People using robotic prosthetics or exoskeletons could walk more naturally on different terrains following the development and integration of technologies by researchers in the US.
The new framework is said to incorporate computer vision into prosthetic leg control and includes artificial intelligence (AI) algorithms that allows new software to better account for uncertainty.
“Lower-limb robotic prosthetics need to execute different behaviours based on the terrain users are walking on,” said Edgar Lobaton, co-author of a paper on the work and an associate professor of electrical and computer engineering at North Carolina State University (NC State). “The framework we’ve created allows the AI in robotic prostheses to predict the type of terrain users will be stepping on, quantify the uncertainties associated with that prediction, and then incorporate that uncertainty into its decision-making.”
The researchers focused on distinguishing between six different terrains that require adjustments in a robotic prosthetic’s behaviour, namely tile, brick, concrete, grass, ‘upstairs’ and ‘downstairs.’
“If the degree of uncertainty is too high, the AI isn’t forced to make a questionable decision – it could instead notify the user that it doesn’t have enough confidence in its prediction to act, or it could default to a ‘safe’ mode,” said Boxuan Zhong, lead author of the paper and a recent Ph.D. graduate from NC State.
The researchers designed the “environmental context” framework for use with any lower-limb robotic exoskeleton or robotic prosthetic device and added cameras to the solution. In their study, the researchers used cameras worn on eyeglasses and cameras mounted on the lower-limb prosthesis itself. The researchers evaluated how the AI was able to make use of computer vision data from both types of camera, separately and when used together.
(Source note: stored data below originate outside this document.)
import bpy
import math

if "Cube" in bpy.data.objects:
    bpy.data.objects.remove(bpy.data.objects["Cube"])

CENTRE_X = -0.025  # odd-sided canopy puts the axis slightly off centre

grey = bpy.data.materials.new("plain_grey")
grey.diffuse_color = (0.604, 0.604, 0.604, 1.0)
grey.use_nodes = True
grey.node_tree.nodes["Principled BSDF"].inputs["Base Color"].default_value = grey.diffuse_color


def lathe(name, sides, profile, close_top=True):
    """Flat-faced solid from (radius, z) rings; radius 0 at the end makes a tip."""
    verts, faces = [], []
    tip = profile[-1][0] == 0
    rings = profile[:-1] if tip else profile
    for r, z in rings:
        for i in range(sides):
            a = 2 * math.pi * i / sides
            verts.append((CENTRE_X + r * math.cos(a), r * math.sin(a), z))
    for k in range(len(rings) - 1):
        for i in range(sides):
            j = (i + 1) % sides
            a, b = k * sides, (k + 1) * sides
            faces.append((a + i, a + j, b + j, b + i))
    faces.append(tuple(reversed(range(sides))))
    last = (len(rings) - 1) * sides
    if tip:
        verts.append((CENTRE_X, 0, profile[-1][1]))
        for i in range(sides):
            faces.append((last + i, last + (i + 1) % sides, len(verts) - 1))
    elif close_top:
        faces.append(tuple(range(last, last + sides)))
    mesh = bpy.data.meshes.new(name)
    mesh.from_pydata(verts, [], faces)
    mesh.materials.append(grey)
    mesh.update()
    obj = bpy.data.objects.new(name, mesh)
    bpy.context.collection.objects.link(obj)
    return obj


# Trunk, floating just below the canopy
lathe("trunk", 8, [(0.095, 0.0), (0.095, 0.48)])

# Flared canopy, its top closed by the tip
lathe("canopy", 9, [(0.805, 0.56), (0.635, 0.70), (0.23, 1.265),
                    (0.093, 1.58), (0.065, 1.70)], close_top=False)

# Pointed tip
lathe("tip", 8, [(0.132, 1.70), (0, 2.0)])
“Incorporating computer vision into control software for wearable robotics is an exciting new area of research,” said Helen Huang, a co-author of the paper. “We found that using both cameras worked well but required a great deal of computing power and may be cost prohibitive. However, we also found that using only the camera mounted on the lower limb worked pretty well – particularly for near-term predictions, such as what the terrain would be like for the next step or two.”
According to NC State, the most significant advance is to the AI itself.
“We came up with a better way to teach deep-learning systems how to evaluate and quantify uncertainty in a way that allows the system to incorporate uncertainty into its decision making,” Lobaton said in a statement. “This is certainly relevant for robotic prosthetics, but our work here could be applied to any type of deep-learning system.”
To train the AI system, researchers connected the cameras to able-bodied individuals, who then walked through different indoor and outdoor environments. The researchers then did a proof-of-concept evaluation by having a person with lower-limb amputation wear the cameras while traversing the same environments.
“We found that the model can be appropriately transferred so the system can operate with subjects from different populations,” Lobaton said. “That means that the AI worked well even thought it was trained by one group of people and used by somebody different.”
The new framework has not yet been tested in a robotic device.
“We are excited to incorporate the framework into the control system for working robotic prosthetics – that’s the next step,” Huang said.
The team plans also to make the system more efficient in terms of requiring less visual data input and less data processing.